### WHAT THIS TASK INVOLVES
Write the listing out again word for word, skipping each picture.

### PROVIDED DATA
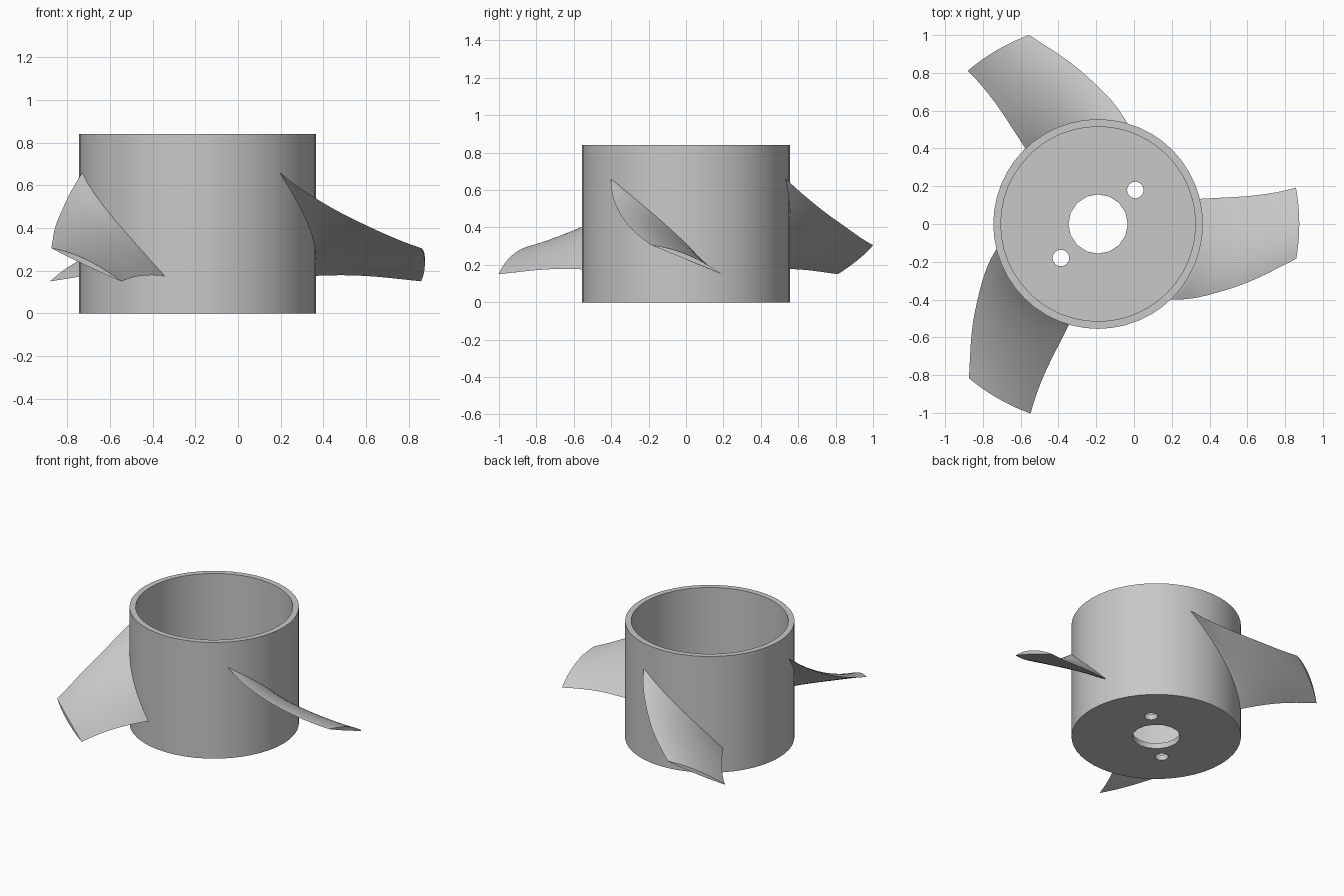
import bpy
import bmesh
from math import cos, sin, pi, radians

CX = -0.19          # hub axis
HEIGHT = 0.84

if "Cube" in bpy.data.objects:
    bpy.data.objects.remove(bpy.data.objects["Cube"], do_unlink=True)

# Single plain material
grey = bpy.data.materials.new("plain grey")
grey.use_nodes = True
colour = (0.58, 0.58, 0.58, 1)
grey.diffuse_color = colour
grey.node_tree.nodes["Principled BSDF"].inputs["Base Color"].default_value = colour


def cylinder(name, radius, z0, z1, sides, x=0.0, y=0.0):
    bpy.ops.mesh.primitive_cylinder_add(
        vertices=sides, radius=radius, depth=z1 - z0,
        location=(CX + x, y, (z0 + z1) / 2))
    obj = bpy.context.object
    obj.name = name
    obj.data.materials.append(grey)
    return obj


def smooth(obj):
    bpy.ops.object.select_all(action="DESELECT")
    obj.select_set(True)
    bpy.context.view_layer.objects.active = obj
    bpy.ops.object.shade_smooth_by_angle(angle=radians(30))


def cut(obj, cutter):
    mod = obj.modifiers.new("cut", "BOOLEAN")
    mod.operation = "DIFFERENCE"
    mod.solver = "EXACT"
    mod.object = cutter
    bpy.context.view_layer.objects.active = obj
    bpy.ops.object.modifier_apply(modifier=mod.name)
    bpy.data.objects.remove(cutter, do_unlink=True)


# Hub: open cup with a shaft hole and two screw holes in its floor
hub = cylinder("hub", 0.555, 0, HEIGHT, 48)
cut(hub, cylinder("bore_cutter", 0.515, 0.04, HEIGHT + 0.2, 48))
cut(hub, cylinder("shaft_cutter", 0.157, -0.1, 0.2, 16))
for side in (1, -1):
    cut(hub, cylinder("screw_cutter", 0.044, -0.1, 0.2, 16, side * 0.197, side * 0.18))
smooth(hub)

# Blade sections: radius, leading angle, leading z, trailing angle, trailing z
SECTIONS = [
    (0.53, -48, 0.675, 14.2, 0.175),
    (0.559, -45.7, 0.655, 13.8, 0.175),
    (0.629, -38.9, 0.58, 12.6, 0.178),
    (0.734, -29.4, 0.488, 11.2, 0.178),
    (0.849, -21.4, 0.412, 10.3, 0.172),
    (0.97, -14.3, 0.345, 10.1, 0.16),
    (1.065, -9.9, 0.305, 10.4, 0.15),
]
STEPS = 14


def section_at(u):
    """Smooth interpolation between the listed sections."""
    last = len(SECTIONS) - 1
    i = min(int(u * last), last - 1)
    f = u * last - i
    p0, p1, p2, p3 = (SECTIONS[max(0, min(last, i + k))] for k in (-1, 0, 1, 2))
    return [0.5 * (2 * b + (c - a) * f + (2 * a - 5 * b + 4 * c - d) * f ** 2
                   + (3 * b - a - 3 * c + d) * f ** 3)
            for a, b, c, d in zip(p0, p1, p2, p3)]


def make_blade(name, turn):
    bm = bmesh.new()
    rings = []
    for j in range(19):
        r, a0, z0, a1, z1 = section_at(j / 18)
        tip = (r - 0.53) / 0.535
        upper = 0.037 - 0.009 * tip
        lower = -0.04 * (1 - tip)
        # Lens outline: out along the upper face, back along the lower
        ring = []
        path = [(k / STEPS, upper) for k in range(STEPS)]
        path += [(1 - k / STEPS, lower) for k in range(STEPS)]
        for t, bulge in path:
            a = radians(a0 + (a1 - a0) * t) + turn
            z = z0 + (z1 - z0) * t + bulge * 4 * t * (1 - t)
            ring.append(bm.verts.new((CX + r * cos(a), r * sin(a), z)))
        rings.append(ring)
    n = len(rings[0])
    for inner, outer in zip(rings, rings[1:]):
        for k in range(n):
            m = (k + 1) % n
            bm.faces.new((inner[k], inner[m], outer[m], outer[k]))
    # Close the root and the tip with strips across the lens
    for ring in (rings[0], rings[-1]):
        for k in range(STEPS):
            quad = [ring[k], ring[k + 1], ring[(n - k - 1) % n], ring[(n - k) % n]]
            bm.faces.new(list(dict.fromkeys(quad)))
    bmesh.ops.recalc_face_normals(bm, faces=bm.faces)
    mesh = bpy.data.meshes.new(name)
    bm.to_mesh(mesh)
    bm.free()
    mesh.materials.append(grey)
    obj = bpy.data.objects.new(name, mesh)
    bpy.context.collection.objects.link(obj)
    smooth(obj)


# Three blades evenly spaced round the hub
for i, place in enumerate(("left", "back_right", "front_right")):
    make_blade(place + "_blade", i * 2 * pi / 3)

### ANSWER FOR THIS EXERCISE
import bpy
import bmesh
from math import cos, sin, pi, radians

CX = -0.19          # hub axis
HEIGHT = 0.84

if "Cube" in bpy.data.objects:
    bpy.data.objects.remove(bpy.data.objects["Cube"], do_unlink=True)

# Single plain material
grey = bpy.data.materials.new("plain grey")
grey.use_nodes = True
colour = (0.58, 0.58, 0.58, 1)
grey.diffuse_color = colour
grey.node_tree.nodes["Principled BSDF"].inputs["Base Color"].default_value = colour


def cylinder(name, radius, z0, z1, sides, x=0.0, y=0.0):
    bpy.ops.mesh.primitive_cylinder_add(
        vertices=sides, radius=radius, depth=z1 - z0,
        location=(CX + x, y, (z0 + z1) / 2))
    obj = bpy.context.object
    obj.name = name
    obj.data.materials.append(grey)
    return obj


def smooth(obj):
    bpy.ops.object.select_all(action="DESELECT")
    obj.select_set(True)
    bpy.context.view_layer.objects.active = obj
    bpy.ops.object.shade_smooth_by_angle(angle=radians(30))


def cut(obj, cutter):
    mod = obj.modifiers.new("cut", "BOOLEAN")
    mod.operation = "DIFFERENCE"
    mod.solver = "EXACT"
    mod.object = cutter
    bpy.context.view_layer.objects.active = obj
    bpy.ops.object.modifier_apply(modifier=mod.name)
    bpy.data.objects.remove(cutter, do_unlink=True)


# Hub: open cup with a shaft hole and two screw holes in its floor
hub = cylinder("hub", 0.555, 0, HEIGHT, 48)
cut(hub, cylinder("bore_cutter", 0.515, 0.04, HEIGHT + 0.2, 48))
cut(hub, cylinder("shaft_cutter", 0.157, -0.1, 0.2, 16))
for side in (1, -1):
    cut(hub, cylinder("screw_cutter", 0.044, -0.1, 0.2, 16, side * 0.197, side * 0.18))
smooth(hub)

# Blade sections: radius, leading angle, leading z, trailing angle, trailing z
SECTIONS = [
    (0.53, -48, 0.675, 14.2, 0.175),
    (0.559, -45.7, 0.655, 13.8, 0.175),
    (0.629, -38.9, 0.58, 12.6, 0.178),
    (0.734, -29.4, 0.488, 11.2, 0.178),
    (0.849, -21.4, 0.412, 10.3, 0.172),
    (0.97, -14.3, 0.345, 10.1, 0.16),
    (1.065, -9.9, 0.305, 10.4, 0.15),
]
STEPS = 14


def section_at(u):
    """Smooth interpolation between the listed sections."""
    last = len(SECTIONS) - 1
    i = min(int(u * last), last - 1)
    f = u * last - i
    p0, p1, p2, p3 = (SECTIONS[max(0, min(last, i + k))] for k in (-1, 0, 1, 2))
    return [0.5 * (2 * b + (c - a) * f + (2 * a - 5 * b + 4 * c - d) * f ** 2
                   + (3 * b - a - 3 * c + d) * f ** 3)
            for a, b, c, d in zip(p0, p1, p2, p3)]


def make_blade(name, turn):
    bm = bmesh.new()
    rings = []
    for j in range(19):
        r, a0, z0, a1, z1 = section_at(j / 18)
        tip = (r - 0.53) / 0.535
        upper = 0.037 - 0.009 * tip
        lower = -0.04 * (1 - tip)
        # Lens outline: out along the upper face, back along the lower
        ring = []
        path = [(k / STEPS, upper) for k in range(STEPS)]
        path += [(1 - k / STEPS, lower) for k in range(STEPS)]
        for t, bulge in path:
            a = radians(a0 + (a1 - a0) * t) + turn
            z = z0 + (z1 - z0) * t + bulge * 4 * t * (1 - t)
            ring.append(bm.verts.new((CX + r * cos(a), r * sin(a), z)))
        rings.append(ring)
    n = len(rings[0])
    for inner, outer in zip(rings, rings[1:]):
        for k in range(n):
            m = (k + 1) % n
            bm.faces.new((inner[k], inner[m], outer[m], outer[k]))
    # Close the root and the tip with strips across the lens
    for ring in (rings[0], rings[-1]):
        for k in range(STEPS):
            quad = [ring[k], ring[k + 1], ring[(n - k - 1) % n], ring[(n - k) % n]]
            bm.faces.new(list(dict.fromkeys(quad)))
    bmesh.ops.recalc_face_normals(bm, faces=bm.faces)
    mesh = bpy.data.meshes.new(name)
    bm.to_mesh(mesh)
    bm.free()
    mesh.materials.append(grey)
    obj = bpy.data.objects.new(name, mesh)
    bpy.context.collection.objects.link(obj)
    smooth(obj)


# Three blades evenly spaced round the hub
for i, place in enumerate(("left", "back_right", "front_right")):
    make_blade(place + "_blade", i * 2 * pi / 3)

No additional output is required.